How to Grow Lettuce: 

Difficulty: Easy. Lettuces are well suited to containers over 4” deep.

Timing: Lettuce grows best in cool weather in the spring and fall. Sow in April and plant every 2-3 weeks for a continual harvest. Using a cloche or cold frame over mid-late August plantings can extend harvests into winter.

Sowing: Either direct seed or start indoors and transplant. Plant seeds on the surface and gently tamp them down. Seeds sprout in 2-15 days depending on soil temperature. Seeds don’t sprout easily when the soil temperature is over 21°C (70°F) in July and August. Get around this by sprouting them indoors in a cool area, or pre-sprout by sprinkling seeds on a damp paper towel, placing it in a plastic bag in the fridge for a few days. One gram of seed sows at least 10m (35’) of row so don‘t plant the whole package at once! In hot weather, lettuce goes to seed quickly, so have new plantings ready to go. Direct seed 2.5 (1”) apart in short rows 30-45cm (12-18”) apart.

Soil: Soil with lots of organic matter than drains well works best. Add compost and lime 3 weeks before planting. 1 cup of complete organic fertilizer per 3m (10’) of row will give adequate nutrition. Aim for a pH level of 6.0-7.0.

Growing: Seedlings should be hardened off by reducing water and putting the plants outdoors 2-3 days before transplanting. Thin or transplant loose-leaf types to 20-25cm (8-10”) apart. Heading types should stand 30cm (18”) apart. Regular watering is essential to prevent leaves from getting bitter.

Harvest: Pick individual leaves from the outside of the plant or wait and harvest full heads. Summer lettuce stays in prime eating condition only a short time, so harvest promptly and keep planting. In fall and winter the plants stay in good condition longer.

Storage: The trick is to always have fresh on hand so storage is unnecessary. Lettuce will keep in the refrigerator for several days. Store it in the vegetable crisper inside a loose plastic bag.

Seed info: In optimum growing conditions at least 80% of seeds will germinate. Soil temperature for germination: 10-22°C (50-72°F). Usual seed life: 3 years.

Growing for seed: Stagger plantings so that different varieties flower at different times throughout the summer. Otherwise, isolate varieties by 10m (30’) if growing for seed.

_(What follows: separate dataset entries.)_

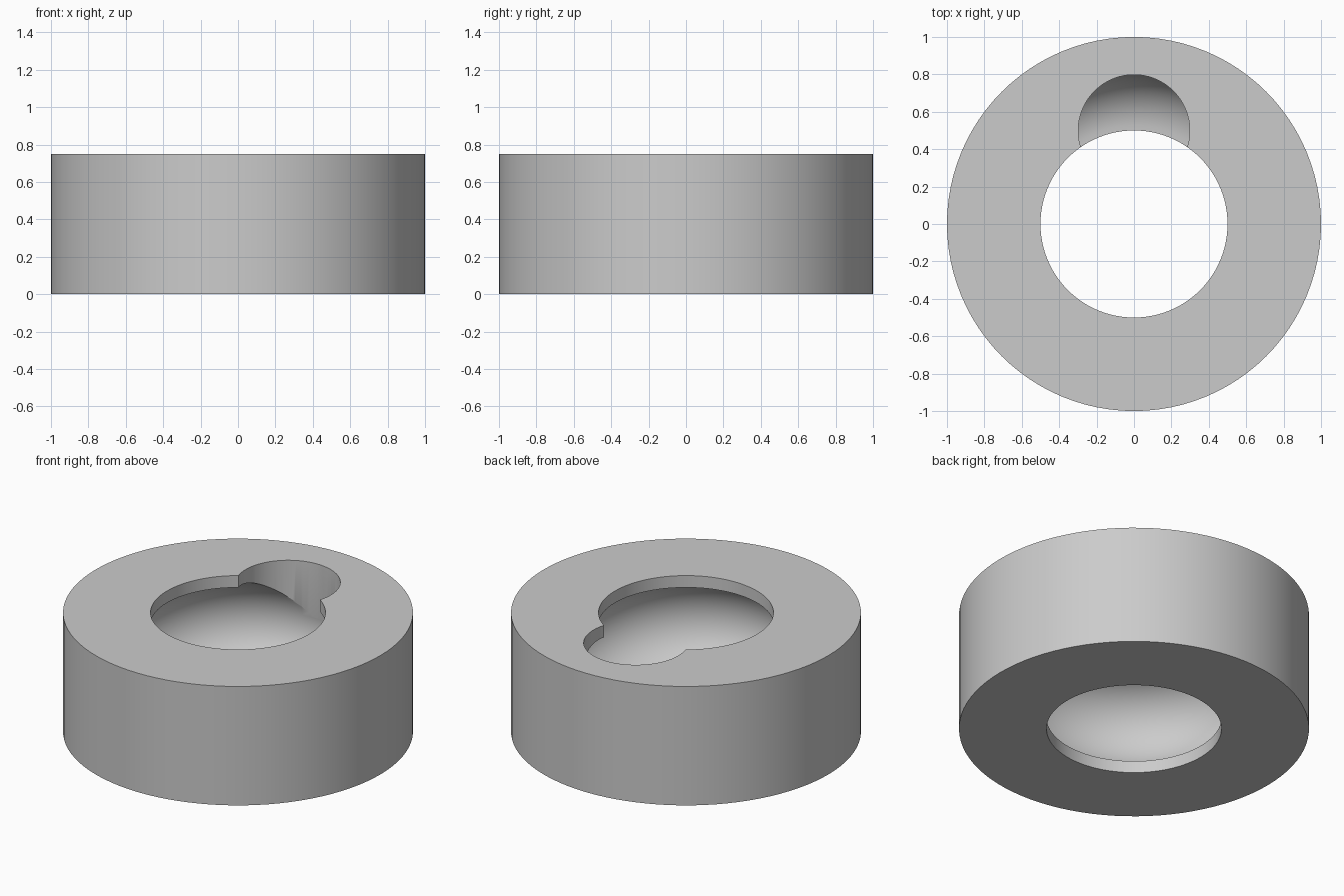
import bpy, bmesh
from math import sin, cos, pi, radians
from mathutils import Matrix

cube = bpy.data.objects.get("Cube")
if cube:
    bpy.data.objects.remove(cube, do_unlink=True)

OUTER, HOLE, HEIGHT = 1.0, 0.5, 0.75
GROOVE, MID = 0.3, 0.375
SEGMENTS, ARC_STEPS = 96, 32

grey = bpy.data.materials.new("light_grey")
grey.use_nodes = True
grey.diffuse_color = (0.6, 0.6, 0.6, 1)
grey.node_tree.nodes["Principled BSDF"].inputs["Base Color"].default_value = (0.6, 0.6, 0.6, 1)


def make_object(name, bm):
    bmesh.ops.recalc_face_normals(bm, faces=bm.faces[:])
    mesh = bpy.data.meshes.new(name)
    bm.to_mesh(mesh)
    bm.free()
    mesh.materials.append(grey)
    obj = bpy.data.objects.new(name, mesh)
    bpy.context.collection.objects.link(obj)
    return obj


# Ring body: cross-section with a round inner groove, turned about z
profile = [(OUTER, 0), (OUTER, HEIGHT), (HOLE, HEIGHT)]
for i in range(ARC_STEPS + 1):
    a = pi / 2 - pi * i / ARC_STEPS
    profile.append((HOLE + GROOVE * cos(a), MID + GROOVE * sin(a)))
profile.append((HOLE, 0))

bm = bmesh.new()
verts = [bm.verts.new((r, 0, z)) for r, z in profile]
edges = [bm.edges.new((v, verts[i - 1])) for i, v in enumerate(verts)]
bmesh.ops.spin(bm, geom=verts + edges, cent=(0, 0, 0), axis=(0, 0, 1),
               angle=2 * pi, steps=SEGMENTS, use_duplicate=False)
bmesh.ops.remove_doubles(bm, verts=bm.verts[:], dist=1e-4)
ring = make_object("ring_body", bm)

# Loading hole: round opening from the top down into the groove
bm = bmesh.new()
bmesh.ops.create_cone(bm, cap_ends=True, segments=SEGMENTS, radius1=0.298,
                      radius2=0.298, depth=0.6,
                      matrix=Matrix.Translation((0, HOLE, MID + 0.3)))
cutter = make_object("loading_hole_cutter", bm)
cutter.hide_render = True

cut = ring.modifiers.new("loading_hole", 'BOOLEAN')
cut.operation = 'DIFFERENCE'
cut.solver = 'EXACT'
cut.object = cutter

bpy.ops.object.select_all(action='DESELECT')
ring.select_set(True)
bpy.context.view_layer.objects.active = ring
bpy.ops.object.modifier_apply(modifier=cut.name)
bpy.data.objects.remove(cutter, do_unlink=True)
bpy.ops.object.shade_smooth_by_angle(angle=radians(30))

Pests & Disease: Crop rotation is good for disease prevention. Tipburn (tips of leaves turn brown) is caused by a calcium deficiency, but if you have limed and added fertilizer, tipburn is likely due to lack of moisture. Slugs are a problem in early and late plantings.